About the topic

Essay Schools outreach in Poland by katarzyna Przybyslawska in Chapter 13 (cross reference)

European Network on Statelessness, No Child Should be Stateless (microsite)

Further reading

Excerpts from the ENS Schools Outreach Toolkit

Institute on Statelessness and Inclusion

The ENS Toolkit, for students aged 15 – 17, reflects on the key question “what is childhood statelessness and why is it a problem? It is designed to be taught in three class periods. Through this programme, students will be helped to reflect on the role that nationality plays in their lives, learn why some children have no nationality, understand how statelessness affects children and develop arguments against childhood statelessness. Below are two activities that have been taken from the Toolkit.

Activity 1a. My nationality – Belonging (15-20 minutes)

Start the activity by holding up the (picture of) a passport. Ask the students: “what is this?” and “what is it for?” Collect a few different answers then summarise the key points.

Key points: The passport is a travel document and a type of identity document; it is for establishing your identity and nationality, for instance when you want to cross an international border; it is also the document in which an entry visa can be attached, for instance for visiting a country as a tourist.

Next, ask the students who has a passport (they can raise their hand if they do). Ask one of the students who has a passport to explain how they got it. Can they explain what they had to do? Who issues the passport?

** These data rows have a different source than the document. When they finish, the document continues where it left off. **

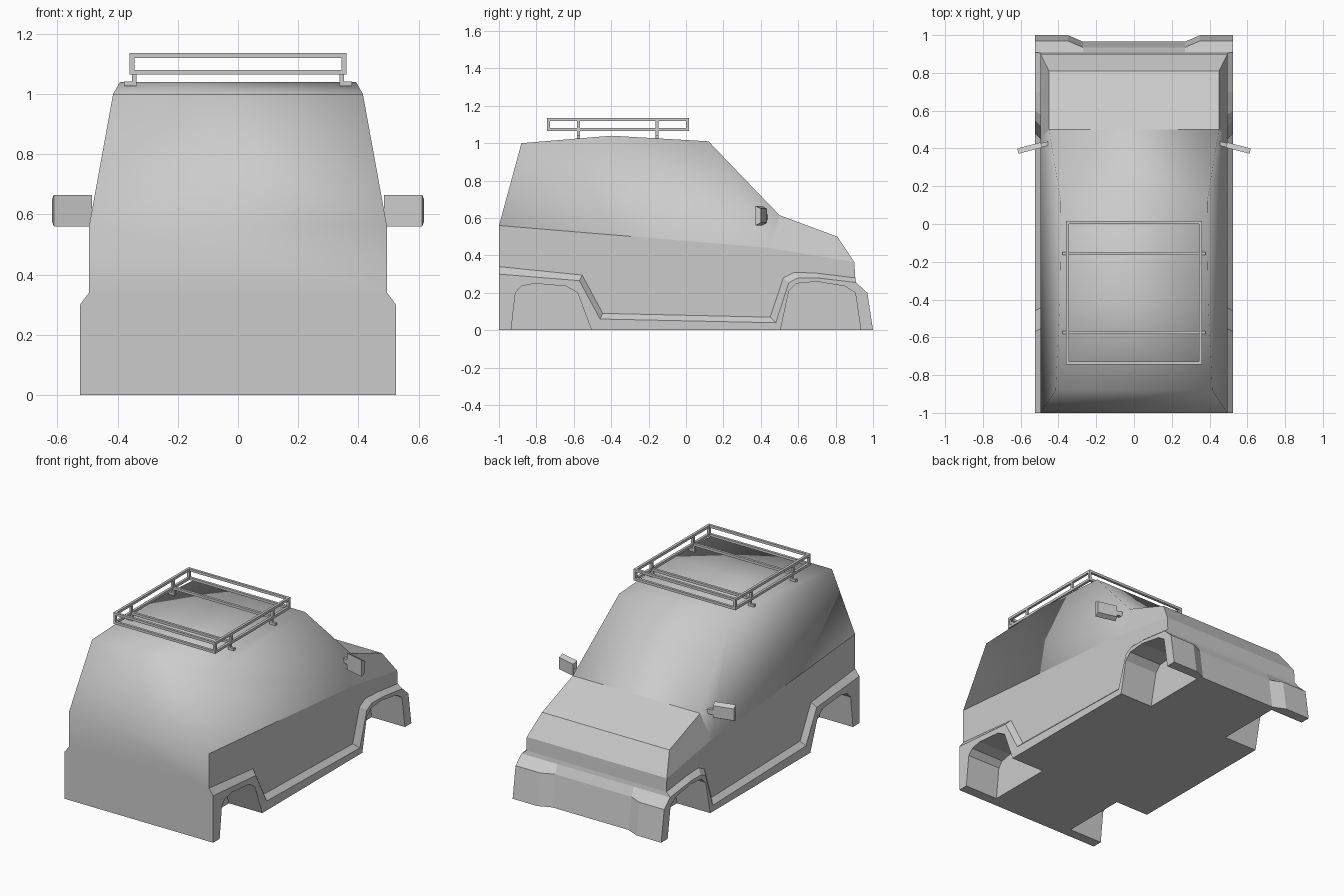
import bpy, bmesh
from mathutils import Vector

if "Cube" in bpy.data.objects:
    bpy.data.objects.remove(bpy.data.objects["Cube"])

faces = []  # (points, smooth)


def face(pts, smooth=False):
    faces.append((pts, smooth))


def both(pts, smooth=False):
    face(pts, smooth)
    face([(-x, y, z) for x, y, z in pts], smooth)


def across(half, smooth=False):
    """Polygon that spans the centre line, given by its +x half."""
    face(half + [(-x, y, z) for x, y, z in reversed(half)], smooth)


def at(x, prof):
    return [(x, y, z) for y, z in prof]


def make(name, faces):
    bm = bmesh.new()
    for pts, smooth in faces:
        f = bm.faces.new([bm.verts.new(p) for p in pts])
        f.smooth = smooth
    bmesh.ops.remove_doubles(bm, verts=bm.verts, dist=0.0005)
    bmesh.ops.recalc_face_normals(bm, faces=bm.faces)
    me = bpy.data.meshes.new(name)
    bm.to_mesh(me)
    bm.free()
    ob = bpy.data.objects.new(name, me)
    bpy.context.collection.objects.link(ob)
    return ob


W, S, WELL = 0.495, 0.525, 0.29  # body, skirt and wheel-well half widths

# key outline points of the cabin and hood
belt = [(W, -1, .56), (W, .45, .44), (W, .9, .365)]
roof = [(.415, -.88, 1.0), (.392, -.4, 1.04), (.388, .12, 1.01), (.45, .5, .615)]
nose = (.45, .81, .5)

# skirt trim: upper edge on the body and lower edge on the flare
trim_in = [(-1, .34), (-.555, .295), (-.445, .09), (.45, .07),
           (.52, .28), (.58, .31), (.7, .305), (.905, .28)]
trim_out = [(-1, .3), (-.57, .265), (-.46, .06), (.48, .04),
            (.55, .255), (.6, .28), (.7, .28), (.91, .255)]
rear_arch = [(-.935, 0), (-.912, .2), (-.88, .235), (-.81, .25),
             (-.64, .235), (-.58, .2), (-.505, 0)]
front_arch = [(.505, 0), (.55, .21), (.59, .25), (.7, .26),
              (.85, .235), (.905, .2), (.935, 0)]

# cabin: smooth sides, rear, roof and windshield
both(belt[:2] + roof[::-1], True)
across([(W, -1, .34), belt[0]], True)
across([belt[0], roof[0]], True)
for a, b in zip(roof, roof[1:]):
    across([a, b], True)

# hood, its side slopes and the nose
across([roof[3], nose])
both([belt[1], belt[2], nose, roof[3]])
across([nose, belt[2]])
across([belt[2], (W, .905, .28)])
across([(W, .905, .28), (W, .91, .255)])

# lower body sides and flared skirt
both(belt + at(W, trim_in[::-1]))
ti, to = at(W, trim_in), at(S, trim_out)
for i in range(len(ti) - 1):
    both([ti[i], ti[i + 1], to[i + 1], to[i]])
both([ti[-1], to[-1], (W, .91, .255)])
both(at(S, trim_out + [(.97, .2), (1, 0)] + front_arch[::-1]
        + rear_arch[::-1] + [(-1, 0)]))
across([(S, -1, 0), to[0], ti[0]])

# wheel wells
for arch in (rear_arch, front_arch):
    for p, q in zip(arch, arch[1:]):
        both([(S, *p), (S, *q), (WELL, *q), (WELL, *p)])
    both(at(WELL, arch))

# front bumper with recessed middle
plan = [(S, 0), (.35, 0), (.27, -.035)]
ledge = [(x, .97 + d, .2) for x, d in plan]
foot = [(x, 1 + d, 0) for x, d in plan]
both([to[-1], (W, .91, .255), (.27, .91, .255)] + ledge[::-1])
across([(.27, .91, .255), ledge[2]])
for i in range(2):
    both([ledge[i], ledge[i + 1], foot[i + 1], foot[i]])
across([ledge[2], foot[2]])

# flat underside
floor = foot[::-1]
for a, b in ((.935, .505), (-.505, -.935)):
    floor += [(S, a, 0), (WELL, a, 0), (WELL, b, 0), (S, b, 0)]
across(floor + [(S, -1, 0)])
make("body_shell", faces)


def prism(lo, hi):
    """Solid between two matching point loops."""
    n = len(lo)
    return [(lo, False), (hi, False)] + [
        ([lo[i], lo[(i + 1) % n], hi[(i + 1) % n], hi[i]], False) for i in range(n)]


def box(a, b):
    (x0, y0, z0), (x1, y1, z1) = a, b
    ring = [(x0, y0), (x1, y0), (x1, y1), (x0, y1)]
    return prism([(x, y, z0) for x, y in ring], [(x, y, z1) for x, y in ring])


# side mirrors: tapered housing on a short arm
for side, s in (("right", 1), ("left", -1)):
    glass = [(s * x, y, z) for x, y, z in
             ((.485, .405, .56), (.612, .372, .56), (.612, .372, .665), (.485, .405, .665))]
    back = [(s * x, y, z) for x, y, z in
            ((.495, .432, .575), (.618, .4, .575), (.618, .4, .65), (.495, .432, .65))]
    arm = [(s * x, y, z) for x, y, z in
           ((.43, .42, .59), (.5, .405, .59), (.5, .405, .62), (.43, .42, .62))]
    arm2 = [(x, y + .022, z) for x, y, z in arm]
    make("mirror_" + side, prism(glass, back))
    make("mirror_arm_" + side, prism(arm, arm2))

# roof rack: two rail loops, posts, crossbars and feet
T = .008
X, Y0, Y1 = .352, -.736, .008
rack = []


def bar(p, q):
    p, q = Vector(p), Vector(q)
    lo = Vector([min(a, b) - T for a, b in zip(p, q)])
    hi = Vector([max(a, b) + T for a, b in zip(p, q)])
    rack.extend(box(lo, hi))


parts = {"rack_upper_rails": [1.128], "rack_lower_rails": [1.072]}
for name, (z,) in parts.items():
    rack = []
    for s in (-1, 1):
        bar((s * X, Y0, z), (s * X, Y1, z))
    for y in (Y0, Y1):
        bar((-X + 2 * T, y, z), (X - 2 * T, y, z))
    make(name, rack)
for i, y in enumerate((-.575, -.155)):
    rack = []
    bar((-X + 2 * T, y, 1.072), (X - 2 * T, y, 1.072))
    make("rack_crossbar_%d" % i, rack)
for s in (-1, 1):
    for i, y in enumerate((Y0, -.575, -.155, Y1)):
        rack = []
        bar((s * X, y, 1.088), (s * X, y, 1.112))
        make("rack_post_%d_%d" % (s + 1, i), rack)
        if 0 < i < 3:
            rack = []
            bar((s * X * .98, y, 1.036), (s * X * .98, y, 1.056))
            bar((s * X * .98, y, 1.034), (s * .37, y, 1.034))
            make("rack_foot_%d_%d" % (s + 1, i), rack)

Who else can get one?

Key points: Probably not all students have a passport because they are under the age of majority and may not yet have needed one, they may not have travelled much yet or – if inside the EU – they may travel on a national ID card; a passport is issued by the national authorities / government of the country of which they are a national; to apply for one, certain documents/paperwork need to be completed, a passport photo handed in and probably a fee paid; passports are usually only issued to people who hold the nationality of the country – they are proof of ‘membership’, i.e. nationality.

Next, ask the students which nationality they have. Do they have the nationality of the country the school is in? Or another country? Or more than one? Can they explain when, why and how they got their nationality? How do those students who do not have a passport, know that they have a nationality?

Optional: if there is still time within this assignment, recap what different ways there are that a person can get a nationality (family and territory links), then as, can the students think of a reason why nationality is given in these ways? What does this have to do with belonging?

Key points: Link through family = link to culture through upbringing, close connection to the ‘tribe’ or community, way to keep nationality ‘within the group’, ethnic conception of belonging. Link through territory = link to society through place in which a person grows up and participates, close connection to land, way to integrate immigrants and forge new belonging.

CLASSROOM ASSIGNMENT FOR WEEK 1, “Missing out on nationality” Picture 1




Background on the picture to help with discussion with the students… 

This photograph is from the series ‘Legally invisible in Serbia’ and was taken in 2014 (can be viewed in Praxis slideshow, http://www.praxis.org.rs/praxis_gallery/by/greg_constantine.html): 

“Roma throughout Serbia are some of the most vulnerable people in the country. Though many Roma were born in Serbia or have lived in Serbia for decades, many continue to be unsuccessful in proving their identity, registering their birth or acquiring citizenship and are ‘legally invisible’, like this young girl who lives in an informal Roma settlement in Belgrade. Recent changes in Serbian court procedures for the determination of date & place of birth have helped Roma in Serbia receive proper birth registration, but many have not benefited from the recent changes and continue to be at risk of statelessness because they still face challenges in acquiring documentation and citizenship”